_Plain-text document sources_
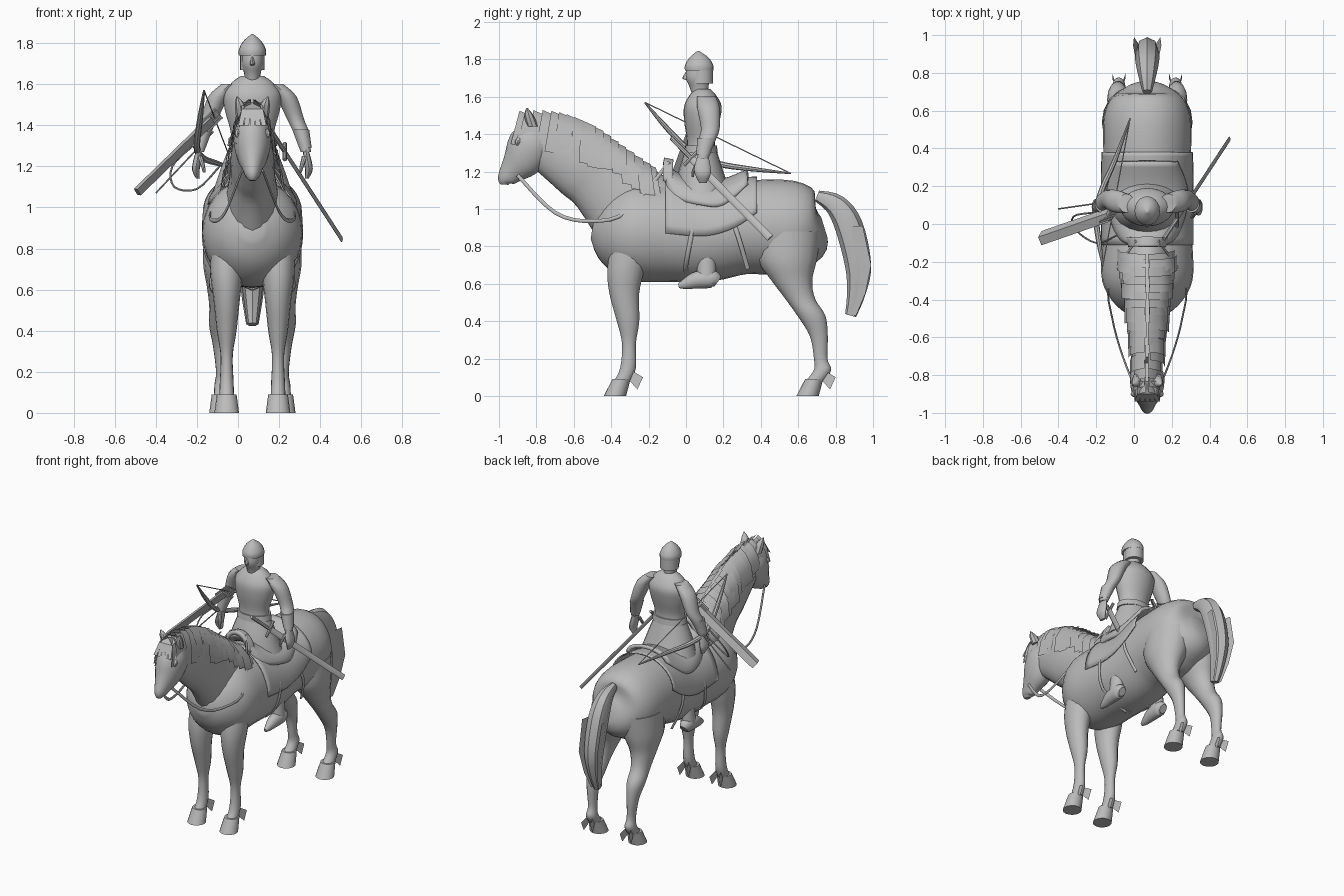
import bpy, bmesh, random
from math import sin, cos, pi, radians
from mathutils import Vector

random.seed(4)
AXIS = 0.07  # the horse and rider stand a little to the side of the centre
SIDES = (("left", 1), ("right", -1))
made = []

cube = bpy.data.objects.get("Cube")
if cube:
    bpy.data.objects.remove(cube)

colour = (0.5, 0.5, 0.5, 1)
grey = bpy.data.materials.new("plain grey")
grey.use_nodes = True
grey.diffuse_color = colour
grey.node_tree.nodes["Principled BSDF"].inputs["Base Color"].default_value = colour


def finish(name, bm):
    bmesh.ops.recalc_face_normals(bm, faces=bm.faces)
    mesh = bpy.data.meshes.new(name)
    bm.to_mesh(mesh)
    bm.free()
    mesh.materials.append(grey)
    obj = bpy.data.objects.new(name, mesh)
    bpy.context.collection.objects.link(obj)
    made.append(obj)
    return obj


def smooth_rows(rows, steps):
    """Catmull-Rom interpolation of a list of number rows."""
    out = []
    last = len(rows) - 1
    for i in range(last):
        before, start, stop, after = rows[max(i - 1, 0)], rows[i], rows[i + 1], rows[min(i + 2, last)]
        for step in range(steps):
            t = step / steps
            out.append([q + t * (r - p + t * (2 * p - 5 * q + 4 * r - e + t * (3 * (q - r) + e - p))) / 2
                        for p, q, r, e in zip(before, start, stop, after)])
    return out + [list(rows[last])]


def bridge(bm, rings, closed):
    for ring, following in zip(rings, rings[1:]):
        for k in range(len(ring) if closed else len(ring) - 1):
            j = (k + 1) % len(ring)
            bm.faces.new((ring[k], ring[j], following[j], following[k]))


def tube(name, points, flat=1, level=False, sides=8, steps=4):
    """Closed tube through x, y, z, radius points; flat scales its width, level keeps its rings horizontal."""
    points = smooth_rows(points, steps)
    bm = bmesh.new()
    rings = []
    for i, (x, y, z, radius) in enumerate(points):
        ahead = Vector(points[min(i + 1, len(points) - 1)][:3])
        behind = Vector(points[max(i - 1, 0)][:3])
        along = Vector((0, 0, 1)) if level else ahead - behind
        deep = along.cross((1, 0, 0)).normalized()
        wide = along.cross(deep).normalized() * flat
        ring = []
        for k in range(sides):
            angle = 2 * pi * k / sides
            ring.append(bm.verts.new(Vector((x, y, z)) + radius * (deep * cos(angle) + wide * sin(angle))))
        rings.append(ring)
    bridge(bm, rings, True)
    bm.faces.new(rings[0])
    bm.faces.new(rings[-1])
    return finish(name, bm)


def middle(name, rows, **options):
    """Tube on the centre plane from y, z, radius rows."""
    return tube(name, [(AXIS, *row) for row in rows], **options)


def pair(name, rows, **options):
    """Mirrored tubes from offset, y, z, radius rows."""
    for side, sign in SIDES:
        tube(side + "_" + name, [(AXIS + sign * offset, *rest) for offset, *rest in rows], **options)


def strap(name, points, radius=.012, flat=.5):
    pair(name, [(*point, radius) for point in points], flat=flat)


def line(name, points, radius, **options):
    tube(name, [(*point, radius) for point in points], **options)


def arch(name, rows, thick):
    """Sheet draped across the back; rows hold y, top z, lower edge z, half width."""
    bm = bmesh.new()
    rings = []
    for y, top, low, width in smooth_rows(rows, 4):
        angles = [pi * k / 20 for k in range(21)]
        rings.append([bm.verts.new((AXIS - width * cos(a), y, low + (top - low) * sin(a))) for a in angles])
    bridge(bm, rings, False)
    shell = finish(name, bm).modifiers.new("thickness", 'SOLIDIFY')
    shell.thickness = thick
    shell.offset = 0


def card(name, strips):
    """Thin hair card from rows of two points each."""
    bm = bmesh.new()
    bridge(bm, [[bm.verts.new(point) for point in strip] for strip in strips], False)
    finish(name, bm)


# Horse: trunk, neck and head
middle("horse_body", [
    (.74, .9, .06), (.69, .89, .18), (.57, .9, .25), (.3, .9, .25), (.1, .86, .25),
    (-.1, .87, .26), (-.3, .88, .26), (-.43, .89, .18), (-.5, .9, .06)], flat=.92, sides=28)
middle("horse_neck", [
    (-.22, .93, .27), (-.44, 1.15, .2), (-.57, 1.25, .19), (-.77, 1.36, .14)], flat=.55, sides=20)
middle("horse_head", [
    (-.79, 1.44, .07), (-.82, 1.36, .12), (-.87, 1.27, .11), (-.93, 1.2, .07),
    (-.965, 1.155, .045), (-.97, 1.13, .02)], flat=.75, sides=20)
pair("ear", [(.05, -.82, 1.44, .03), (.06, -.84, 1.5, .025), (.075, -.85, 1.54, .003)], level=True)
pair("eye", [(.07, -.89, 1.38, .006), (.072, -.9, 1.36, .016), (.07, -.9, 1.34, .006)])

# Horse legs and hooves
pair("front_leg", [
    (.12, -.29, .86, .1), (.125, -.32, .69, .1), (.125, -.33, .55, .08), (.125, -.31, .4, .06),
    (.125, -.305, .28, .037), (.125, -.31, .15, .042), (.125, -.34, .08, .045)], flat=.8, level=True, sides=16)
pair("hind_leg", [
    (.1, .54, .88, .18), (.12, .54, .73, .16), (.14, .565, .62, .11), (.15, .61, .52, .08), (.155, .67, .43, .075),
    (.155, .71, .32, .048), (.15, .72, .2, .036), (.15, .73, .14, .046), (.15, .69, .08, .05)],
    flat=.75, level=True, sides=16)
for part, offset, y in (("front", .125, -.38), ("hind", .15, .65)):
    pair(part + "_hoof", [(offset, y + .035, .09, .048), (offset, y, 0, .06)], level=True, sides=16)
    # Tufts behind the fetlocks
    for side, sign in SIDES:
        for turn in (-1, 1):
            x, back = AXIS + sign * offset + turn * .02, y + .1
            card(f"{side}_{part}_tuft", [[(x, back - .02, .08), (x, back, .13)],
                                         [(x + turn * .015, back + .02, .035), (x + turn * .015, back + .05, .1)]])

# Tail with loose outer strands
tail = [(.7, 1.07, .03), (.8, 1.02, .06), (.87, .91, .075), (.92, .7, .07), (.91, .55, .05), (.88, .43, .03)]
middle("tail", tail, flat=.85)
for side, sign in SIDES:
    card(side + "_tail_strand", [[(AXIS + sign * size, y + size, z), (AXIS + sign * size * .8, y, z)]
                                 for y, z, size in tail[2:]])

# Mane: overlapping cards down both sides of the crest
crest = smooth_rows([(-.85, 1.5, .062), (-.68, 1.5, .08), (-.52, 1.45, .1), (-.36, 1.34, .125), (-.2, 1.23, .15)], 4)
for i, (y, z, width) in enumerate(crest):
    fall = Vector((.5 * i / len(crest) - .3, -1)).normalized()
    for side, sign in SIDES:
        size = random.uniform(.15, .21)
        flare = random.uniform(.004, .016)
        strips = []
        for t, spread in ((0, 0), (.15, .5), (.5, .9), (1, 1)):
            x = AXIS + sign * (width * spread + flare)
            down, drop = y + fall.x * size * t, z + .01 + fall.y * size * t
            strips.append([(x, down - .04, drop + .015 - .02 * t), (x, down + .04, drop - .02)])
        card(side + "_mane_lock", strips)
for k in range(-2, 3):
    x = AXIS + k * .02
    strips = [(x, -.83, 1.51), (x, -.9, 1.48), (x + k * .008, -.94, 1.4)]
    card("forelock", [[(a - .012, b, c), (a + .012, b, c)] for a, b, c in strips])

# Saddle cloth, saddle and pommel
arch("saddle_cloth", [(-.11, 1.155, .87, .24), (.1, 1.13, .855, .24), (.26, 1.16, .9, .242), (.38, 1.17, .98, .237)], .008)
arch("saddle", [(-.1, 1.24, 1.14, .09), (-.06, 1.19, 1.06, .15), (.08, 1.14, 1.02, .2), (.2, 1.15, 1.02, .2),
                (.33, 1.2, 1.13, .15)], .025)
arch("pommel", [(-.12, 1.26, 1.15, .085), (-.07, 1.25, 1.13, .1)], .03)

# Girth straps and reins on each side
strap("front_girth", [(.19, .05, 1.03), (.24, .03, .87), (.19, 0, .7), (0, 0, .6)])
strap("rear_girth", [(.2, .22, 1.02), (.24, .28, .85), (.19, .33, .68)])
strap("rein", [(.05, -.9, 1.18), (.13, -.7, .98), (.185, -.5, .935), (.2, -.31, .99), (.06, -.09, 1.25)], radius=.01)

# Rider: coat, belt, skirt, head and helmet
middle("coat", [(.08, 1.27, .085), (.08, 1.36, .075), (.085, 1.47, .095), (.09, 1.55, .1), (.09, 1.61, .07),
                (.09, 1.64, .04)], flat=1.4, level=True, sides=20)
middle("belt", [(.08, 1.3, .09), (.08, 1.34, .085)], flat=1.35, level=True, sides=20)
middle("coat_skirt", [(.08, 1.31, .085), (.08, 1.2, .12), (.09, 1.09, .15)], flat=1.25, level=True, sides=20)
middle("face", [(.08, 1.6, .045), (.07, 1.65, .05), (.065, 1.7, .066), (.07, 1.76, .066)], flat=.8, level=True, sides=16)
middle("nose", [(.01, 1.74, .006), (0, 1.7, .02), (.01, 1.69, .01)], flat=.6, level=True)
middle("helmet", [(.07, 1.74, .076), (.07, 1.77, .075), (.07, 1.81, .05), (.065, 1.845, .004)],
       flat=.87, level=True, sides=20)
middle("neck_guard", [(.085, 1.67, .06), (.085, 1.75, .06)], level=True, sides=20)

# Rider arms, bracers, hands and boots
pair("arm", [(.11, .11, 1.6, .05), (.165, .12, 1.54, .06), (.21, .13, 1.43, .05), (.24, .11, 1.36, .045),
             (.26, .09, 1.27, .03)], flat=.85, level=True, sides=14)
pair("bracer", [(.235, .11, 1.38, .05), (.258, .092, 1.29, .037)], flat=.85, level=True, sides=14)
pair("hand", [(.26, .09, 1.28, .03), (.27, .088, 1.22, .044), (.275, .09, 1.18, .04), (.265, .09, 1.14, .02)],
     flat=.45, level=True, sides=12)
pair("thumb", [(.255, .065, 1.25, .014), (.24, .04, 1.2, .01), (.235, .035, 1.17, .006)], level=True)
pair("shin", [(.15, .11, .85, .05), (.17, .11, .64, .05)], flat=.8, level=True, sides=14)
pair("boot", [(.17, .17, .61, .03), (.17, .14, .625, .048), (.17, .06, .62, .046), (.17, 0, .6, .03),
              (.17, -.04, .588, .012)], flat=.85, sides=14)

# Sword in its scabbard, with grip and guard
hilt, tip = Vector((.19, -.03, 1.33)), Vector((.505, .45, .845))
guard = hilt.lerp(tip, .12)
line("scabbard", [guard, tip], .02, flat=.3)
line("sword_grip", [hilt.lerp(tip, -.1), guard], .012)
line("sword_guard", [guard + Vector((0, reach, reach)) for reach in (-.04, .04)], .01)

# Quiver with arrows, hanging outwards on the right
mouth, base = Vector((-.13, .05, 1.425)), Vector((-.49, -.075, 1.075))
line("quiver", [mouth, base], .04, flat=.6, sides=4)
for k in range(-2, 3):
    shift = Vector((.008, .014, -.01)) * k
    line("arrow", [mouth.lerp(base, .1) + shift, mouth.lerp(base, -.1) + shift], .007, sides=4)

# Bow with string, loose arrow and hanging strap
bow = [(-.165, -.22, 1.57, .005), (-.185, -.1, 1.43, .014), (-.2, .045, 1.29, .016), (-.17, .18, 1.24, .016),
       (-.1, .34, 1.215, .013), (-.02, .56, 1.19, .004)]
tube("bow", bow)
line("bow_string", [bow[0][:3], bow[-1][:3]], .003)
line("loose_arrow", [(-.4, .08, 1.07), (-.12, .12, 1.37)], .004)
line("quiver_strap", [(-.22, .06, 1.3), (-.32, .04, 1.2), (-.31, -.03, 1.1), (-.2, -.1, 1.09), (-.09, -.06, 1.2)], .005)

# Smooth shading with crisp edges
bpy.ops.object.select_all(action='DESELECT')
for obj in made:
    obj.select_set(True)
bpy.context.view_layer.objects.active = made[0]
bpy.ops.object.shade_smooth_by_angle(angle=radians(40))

_WHAT THE TASK ASKS_
Find the line with "angle = 2 * pi * k / sides" in the entries above. Retype it and each line after it, exactly, through the line with "bm.faces.new(rings[0])", and stop there.

_FINISHED EXERCISE_
            angle = 2 * pi * k / sides
            ring.append(bm.verts.new(Vector((x, y, z)) + radius * (deep * cos(angle) + wide * sin(angle))))
        rings.append(ring)
    bridge(bm, rings, True)
    bm.faces.new(rings[0])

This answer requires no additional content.